Data for review -
++++++

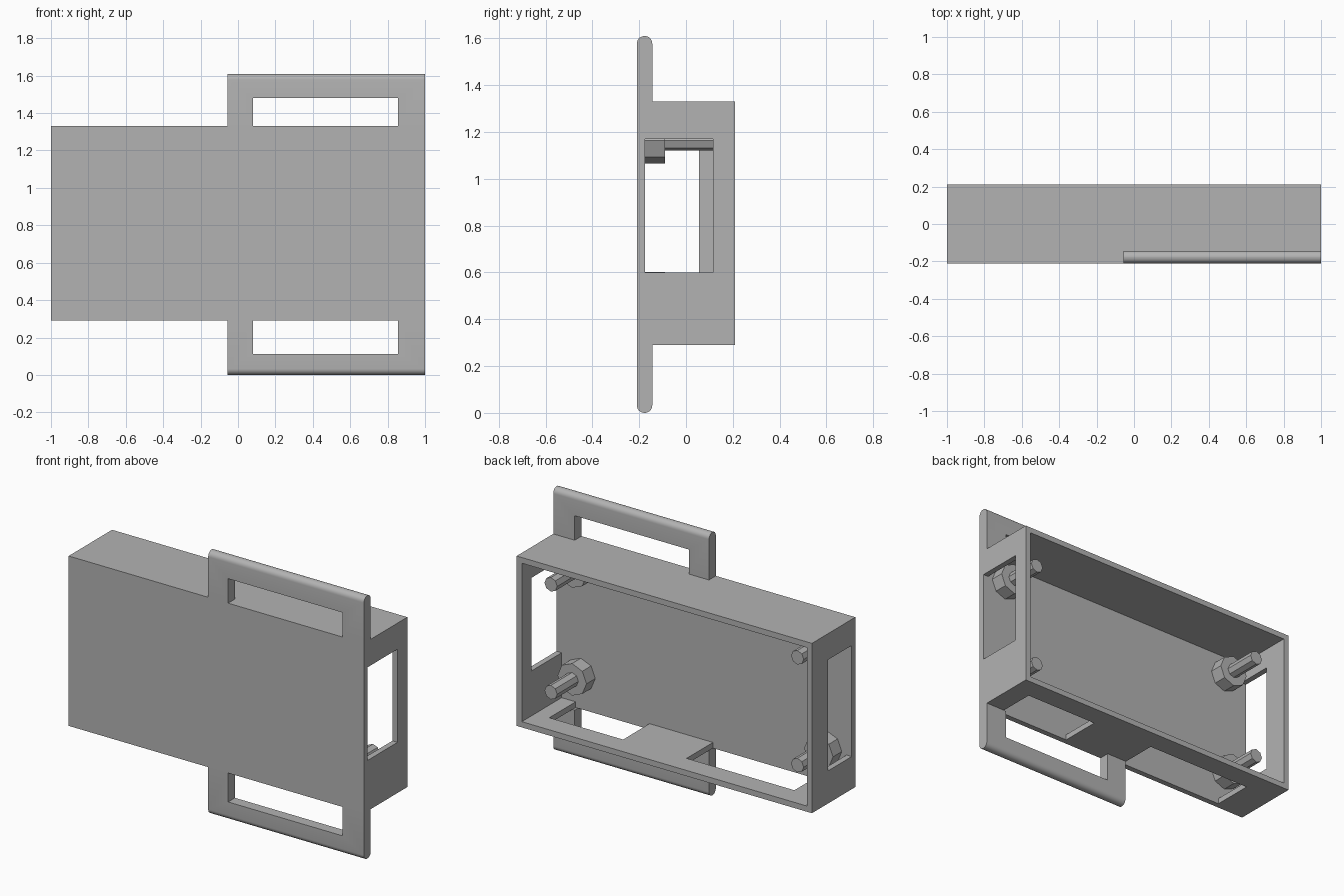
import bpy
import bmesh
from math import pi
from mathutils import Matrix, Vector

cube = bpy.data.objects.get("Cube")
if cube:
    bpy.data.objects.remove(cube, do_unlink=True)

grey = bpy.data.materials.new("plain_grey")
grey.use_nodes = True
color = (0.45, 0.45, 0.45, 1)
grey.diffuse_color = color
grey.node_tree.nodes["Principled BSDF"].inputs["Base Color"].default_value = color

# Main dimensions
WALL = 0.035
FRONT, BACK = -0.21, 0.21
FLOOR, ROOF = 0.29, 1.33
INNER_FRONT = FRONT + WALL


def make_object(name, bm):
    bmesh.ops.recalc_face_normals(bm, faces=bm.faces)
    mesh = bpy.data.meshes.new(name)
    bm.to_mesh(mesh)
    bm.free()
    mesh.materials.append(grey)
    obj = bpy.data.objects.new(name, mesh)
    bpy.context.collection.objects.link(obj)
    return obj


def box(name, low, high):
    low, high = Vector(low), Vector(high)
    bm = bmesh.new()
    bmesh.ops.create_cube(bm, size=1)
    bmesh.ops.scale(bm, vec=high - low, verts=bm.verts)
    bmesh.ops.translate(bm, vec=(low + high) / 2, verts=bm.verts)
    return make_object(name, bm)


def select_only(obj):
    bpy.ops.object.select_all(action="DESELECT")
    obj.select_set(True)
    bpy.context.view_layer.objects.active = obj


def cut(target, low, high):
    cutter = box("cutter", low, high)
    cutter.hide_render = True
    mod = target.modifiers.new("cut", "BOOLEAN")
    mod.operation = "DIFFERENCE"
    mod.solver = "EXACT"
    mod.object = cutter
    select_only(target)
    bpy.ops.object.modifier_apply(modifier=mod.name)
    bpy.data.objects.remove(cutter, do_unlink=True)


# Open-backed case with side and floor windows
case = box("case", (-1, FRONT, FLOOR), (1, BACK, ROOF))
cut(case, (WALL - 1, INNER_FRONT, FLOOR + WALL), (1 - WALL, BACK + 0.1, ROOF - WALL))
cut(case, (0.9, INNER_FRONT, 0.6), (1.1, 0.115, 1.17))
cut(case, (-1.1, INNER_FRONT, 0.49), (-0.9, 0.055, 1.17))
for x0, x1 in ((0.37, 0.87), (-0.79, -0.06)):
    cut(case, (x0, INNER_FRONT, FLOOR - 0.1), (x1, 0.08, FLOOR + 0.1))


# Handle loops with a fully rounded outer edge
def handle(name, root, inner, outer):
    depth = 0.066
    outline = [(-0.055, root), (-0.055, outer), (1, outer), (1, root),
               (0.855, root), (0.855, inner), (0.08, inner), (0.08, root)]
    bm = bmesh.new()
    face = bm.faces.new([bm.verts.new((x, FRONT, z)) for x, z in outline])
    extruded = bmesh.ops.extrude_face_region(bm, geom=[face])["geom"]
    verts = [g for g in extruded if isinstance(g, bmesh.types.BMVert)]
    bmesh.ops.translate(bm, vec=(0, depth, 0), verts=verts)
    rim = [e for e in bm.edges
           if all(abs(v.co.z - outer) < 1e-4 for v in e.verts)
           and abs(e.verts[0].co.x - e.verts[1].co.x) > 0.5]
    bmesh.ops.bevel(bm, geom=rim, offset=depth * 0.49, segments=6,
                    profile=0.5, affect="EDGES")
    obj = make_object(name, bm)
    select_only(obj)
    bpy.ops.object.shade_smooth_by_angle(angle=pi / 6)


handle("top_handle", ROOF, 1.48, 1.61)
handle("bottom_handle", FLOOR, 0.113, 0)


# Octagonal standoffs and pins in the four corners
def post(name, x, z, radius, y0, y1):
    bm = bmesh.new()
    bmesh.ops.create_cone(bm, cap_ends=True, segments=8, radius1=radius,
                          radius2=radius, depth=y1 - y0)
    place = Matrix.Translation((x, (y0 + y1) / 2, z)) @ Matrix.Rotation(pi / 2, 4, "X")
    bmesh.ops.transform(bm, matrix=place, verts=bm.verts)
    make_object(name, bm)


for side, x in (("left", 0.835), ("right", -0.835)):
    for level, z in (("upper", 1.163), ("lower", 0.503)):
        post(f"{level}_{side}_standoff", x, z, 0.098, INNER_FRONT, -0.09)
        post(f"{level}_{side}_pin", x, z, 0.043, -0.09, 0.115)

++++++

The lines holding the word "grey" are the answer. Pull them out of the records and copy them.

Response -
grey = bpy.data.materials.new("plain_grey")
grey.use_nodes = True
grey.diffuse_color = color
grey.node_tree.nodes["Principled BSDF"].inputs["Base Color"].default_value = color
    mesh.materials.append(grey)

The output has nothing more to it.